• [Source texts of formatted documents]:
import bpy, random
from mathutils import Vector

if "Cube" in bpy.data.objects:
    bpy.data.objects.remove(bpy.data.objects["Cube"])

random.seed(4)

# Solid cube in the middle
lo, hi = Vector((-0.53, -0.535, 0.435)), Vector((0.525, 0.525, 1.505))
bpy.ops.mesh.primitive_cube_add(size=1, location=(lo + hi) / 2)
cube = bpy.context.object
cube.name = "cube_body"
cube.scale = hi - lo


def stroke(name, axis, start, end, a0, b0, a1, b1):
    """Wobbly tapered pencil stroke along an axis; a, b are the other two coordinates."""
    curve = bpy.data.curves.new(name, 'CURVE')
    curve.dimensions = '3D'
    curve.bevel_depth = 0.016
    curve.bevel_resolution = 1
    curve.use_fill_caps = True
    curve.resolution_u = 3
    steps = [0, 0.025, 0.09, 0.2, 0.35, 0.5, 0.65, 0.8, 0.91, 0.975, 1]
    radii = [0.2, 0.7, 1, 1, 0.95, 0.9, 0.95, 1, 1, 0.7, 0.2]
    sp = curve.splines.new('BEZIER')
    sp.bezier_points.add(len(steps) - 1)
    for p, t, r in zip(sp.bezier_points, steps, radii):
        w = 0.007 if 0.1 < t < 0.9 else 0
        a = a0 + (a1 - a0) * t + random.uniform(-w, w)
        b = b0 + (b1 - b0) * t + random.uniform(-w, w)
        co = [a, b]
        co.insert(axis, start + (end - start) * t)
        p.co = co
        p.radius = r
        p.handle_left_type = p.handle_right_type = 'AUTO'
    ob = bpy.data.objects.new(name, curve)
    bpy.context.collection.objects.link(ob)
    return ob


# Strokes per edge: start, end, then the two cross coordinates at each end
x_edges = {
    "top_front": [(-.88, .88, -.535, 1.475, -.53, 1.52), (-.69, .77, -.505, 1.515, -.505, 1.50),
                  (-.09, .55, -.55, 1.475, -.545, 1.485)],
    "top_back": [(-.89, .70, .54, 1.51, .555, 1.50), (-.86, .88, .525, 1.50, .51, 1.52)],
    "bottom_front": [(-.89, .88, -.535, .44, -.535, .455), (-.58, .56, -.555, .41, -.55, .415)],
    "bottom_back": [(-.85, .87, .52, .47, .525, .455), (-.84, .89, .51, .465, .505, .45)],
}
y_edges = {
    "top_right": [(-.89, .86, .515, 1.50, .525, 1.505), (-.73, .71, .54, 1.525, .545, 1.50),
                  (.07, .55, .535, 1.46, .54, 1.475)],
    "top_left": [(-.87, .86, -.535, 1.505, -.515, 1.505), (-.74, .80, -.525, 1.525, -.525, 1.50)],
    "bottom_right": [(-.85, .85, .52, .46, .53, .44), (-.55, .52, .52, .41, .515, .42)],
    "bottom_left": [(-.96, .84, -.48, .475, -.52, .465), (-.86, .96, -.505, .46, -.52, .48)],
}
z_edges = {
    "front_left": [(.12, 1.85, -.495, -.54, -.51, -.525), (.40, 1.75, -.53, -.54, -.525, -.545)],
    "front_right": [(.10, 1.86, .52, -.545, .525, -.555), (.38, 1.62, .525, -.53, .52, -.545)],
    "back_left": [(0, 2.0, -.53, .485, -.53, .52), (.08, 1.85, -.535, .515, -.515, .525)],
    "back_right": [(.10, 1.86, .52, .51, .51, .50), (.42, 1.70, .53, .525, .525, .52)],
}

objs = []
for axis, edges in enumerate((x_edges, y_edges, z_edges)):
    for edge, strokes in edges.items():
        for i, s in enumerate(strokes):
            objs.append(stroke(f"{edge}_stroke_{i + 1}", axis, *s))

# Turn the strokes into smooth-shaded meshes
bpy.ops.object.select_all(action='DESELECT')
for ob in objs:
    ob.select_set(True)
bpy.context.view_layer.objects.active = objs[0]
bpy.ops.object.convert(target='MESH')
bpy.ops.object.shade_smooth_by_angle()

• [Instructions for the task]: An exact repetition of all the records above is required.

• [Task answer]:
import bpy, random
from mathutils import Vector

if "Cube" in bpy.data.objects:
    bpy.data.objects.remove(bpy.data.objects["Cube"])

random.seed(4)

# Solid cube in the middle
lo, hi = Vector((-0.53, -0.535, 0.435)), Vector((0.525, 0.525, 1.505))
bpy.ops.mesh.primitive_cube_add(size=1, location=(lo + hi) / 2)
cube = bpy.context.object
cube.name = "cube_body"
cube.scale = hi - lo


def stroke(name, axis, start, end, a0, b0, a1, b1):
    """Wobbly tapered pencil stroke along an axis; a, b are the other two coordinates."""
    curve = bpy.data.curves.new(name, 'CURVE')
    curve.dimensions = '3D'
    curve.bevel_depth = 0.016
    curve.bevel_resolution = 1
    curve.use_fill_caps = True
    curve.resolution_u = 3
    steps = [0, 0.025, 0.09, 0.2, 0.35, 0.5, 0.65, 0.8, 0.91, 0.975, 1]
    radii = [0.2, 0.7, 1, 1, 0.95, 0.9, 0.95, 1, 1, 0.7, 0.2]
    sp = curve.splines.new('BEZIER')
    sp.bezier_points.add(len(steps) - 1)
    for p, t, r in zip(sp.bezier_points, steps, radii):
        w = 0.007 if 0.1 < t < 0.9 else 0
        a = a0 + (a1 - a0) * t + random.uniform(-w, w)
        b = b0 + (b1 - b0) * t + random.uniform(-w, w)
        co = [a, b]
        co.insert(axis, start + (end - start) * t)
        p.co = co
        p.radius = r
        p.handle_left_type = p.handle_right_type = 'AUTO'
    ob = bpy.data.objects.new(name, curve)
    bpy.context.collection.objects.link(ob)
    return ob


# Strokes per edge: start, end, then the two cross coordinates at each end
x_edges = {
    "top_front": [(-.88, .88, -.535, 1.475, -.53, 1.52), (-.69, .77, -.505, 1.515, -.505, 1.50),
                  (-.09, .55, -.55, 1.475, -.545, 1.485)],
    "top_back": [(-.89, .70, .54, 1.51, .555, 1.50), (-.86, .88, .525, 1.50, .51, 1.52)],
    "bottom_front": [(-.89, .88, -.535, .44, -.535, .455), (-.58, .56, -.555, .41, -.55, .415)],
    "bottom_back": [(-.85, .87, .52, .47, .525, .455), (-.84, .89, .51, .465, .505, .45)],
}
y_edges = {
    "top_right": [(-.89, .86, .515, 1.50, .525, 1.505), (-.73, .71, .54, 1.525, .545, 1.50),
                  (.07, .55, .535, 1.46, .54, 1.475)],
    "top_left": [(-.87, .86, -.535, 1.505, -.515, 1.505), (-.74, .80, -.525, 1.525, -.525, 1.50)],
    "bottom_right": [(-.85, .85, .52, .46, .53, .44), (-.55, .52, .52, .41, .515, .42)],
    "bottom_left": [(-.96, .84, -.48, .475, -.52, .465), (-.86, .96, -.505, .46, -.52, .48)],
}
z_edges = {
    "front_left": [(.12, 1.85, -.495, -.54, -.51, -.525), (.40, 1.75, -.53, -.54, -.525, -.545)],
    "front_right": [(.10, 1.86, .52, -.545, .525, -.555), (.38, 1.62, .525, -.53, .52, -.545)],
    "back_left": [(0, 2.0, -.53, .485, -.53, .52), (.08, 1.85, -.535, .515, -.515, .525)],
    "back_right": [(.10, 1.86, .52, .51, .51, .50), (.42, 1.70, .53, .525, .525, .52)],
}

objs = []
for axis, edges in enumerate((x_edges, y_edges, z_edges)):
    for edge, strokes in edges.items():
        for i, s in enumerate(strokes):
            objs.append(stroke(f"{edge}_stroke_{i + 1}", axis, *s))

# Turn the strokes into smooth-shaded meshes
bpy.ops.object.select_all(action='DESELECT')
for ob in objs:
    ob.select_set(True)
bpy.context.view_layer.objects.active = objs[0]
bpy.ops.object.convert(target='MESH')
bpy.ops.object.shade_smooth_by_angle()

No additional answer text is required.